The writer is a science commentator
The verdicts came faster than a ricocheting pinball. On October 29, the US Food and Drug Administration authorised the emergency use of lower-dose Covid-19 vaccines in children aged between five and 11. Four days later, the US Centers for Disease Control and Prevention unanimously approved them for the 28m children in that age group, with immediate effect. Booking opened last week.
Anyone observing this decisional sprint might conclude there is a pandemic on. Compare that with the UK, where discussions on adolescent immunisations have meandered from one cagey pronouncement to the next. Pfizer jabs were judged safe and effective for 12 to 15-year-olds by the UK medicines regulator in early June. But three months later, the Joint Committee on Vaccination and Immunisation (JCVI) recommended them only to teens with serious medical conditionsThe swearing in ceremonyJanuary 20, 1981. AP, citing marginal health gains and possible side-effects as barriers to a wider rollout. The fact that Israel, the US, Canada and various EU countries were vaccinating millions of teenagers barely registered. On September 13Syrians look ou, the government’s chief medical officers recommended a single-dose regime. The combination of a late decision, stuttering implementation and parental confusion over conflicting messages meant that by the first week of October, one in 14 secondary school-age children was infected.RELATED: WATCH: UN chief praises Scotland's efforts to tackle climate change
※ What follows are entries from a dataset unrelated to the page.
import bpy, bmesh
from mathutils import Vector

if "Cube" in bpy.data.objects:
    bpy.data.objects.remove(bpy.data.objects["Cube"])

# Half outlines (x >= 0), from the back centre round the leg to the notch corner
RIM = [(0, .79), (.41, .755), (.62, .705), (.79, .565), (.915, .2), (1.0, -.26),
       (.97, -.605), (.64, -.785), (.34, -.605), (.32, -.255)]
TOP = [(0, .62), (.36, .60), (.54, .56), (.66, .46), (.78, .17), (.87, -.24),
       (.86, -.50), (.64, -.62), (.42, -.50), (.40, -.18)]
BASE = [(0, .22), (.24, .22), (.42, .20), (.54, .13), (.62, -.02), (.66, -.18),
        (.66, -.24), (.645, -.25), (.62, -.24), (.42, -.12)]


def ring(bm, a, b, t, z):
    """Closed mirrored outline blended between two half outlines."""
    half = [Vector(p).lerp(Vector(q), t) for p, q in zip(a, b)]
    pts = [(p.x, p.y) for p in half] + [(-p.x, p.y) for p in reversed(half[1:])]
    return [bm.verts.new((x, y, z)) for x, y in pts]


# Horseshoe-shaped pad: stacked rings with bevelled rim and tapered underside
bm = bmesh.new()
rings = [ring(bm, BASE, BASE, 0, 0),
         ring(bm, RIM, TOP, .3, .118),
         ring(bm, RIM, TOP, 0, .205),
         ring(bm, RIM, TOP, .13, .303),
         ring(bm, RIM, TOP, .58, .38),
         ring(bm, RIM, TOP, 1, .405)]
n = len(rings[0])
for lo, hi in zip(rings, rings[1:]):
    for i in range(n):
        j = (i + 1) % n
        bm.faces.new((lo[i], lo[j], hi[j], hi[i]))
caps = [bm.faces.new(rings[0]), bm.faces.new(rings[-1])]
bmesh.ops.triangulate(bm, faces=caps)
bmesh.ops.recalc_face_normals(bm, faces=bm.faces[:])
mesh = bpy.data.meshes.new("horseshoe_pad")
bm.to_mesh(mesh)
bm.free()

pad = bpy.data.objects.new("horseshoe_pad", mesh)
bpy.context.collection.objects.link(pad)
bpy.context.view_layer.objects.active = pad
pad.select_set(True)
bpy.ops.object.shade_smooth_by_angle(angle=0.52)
Now, the publication of relevant JCVI discussions casts new light on how Britain became an outlier. The minutes show a preoccupation with the rare vaccine side-effect of myocarditis — a temporary and treatable form of heart inflammation — and an almost dismissive attitude to the downsides of Covid, which include child deathscan serve up to six people per table.. The JCVI estimated that 1m first doses in 12 to 15-year-olds could cause up to 17 cases of myocarditis but prevent 87 hospital admissions and two intensive care admissions. Several scientists questioned last week why the JCVI had downplayed the risks of mass Covid in children and sidelined modelling suggesting vaccine benefits.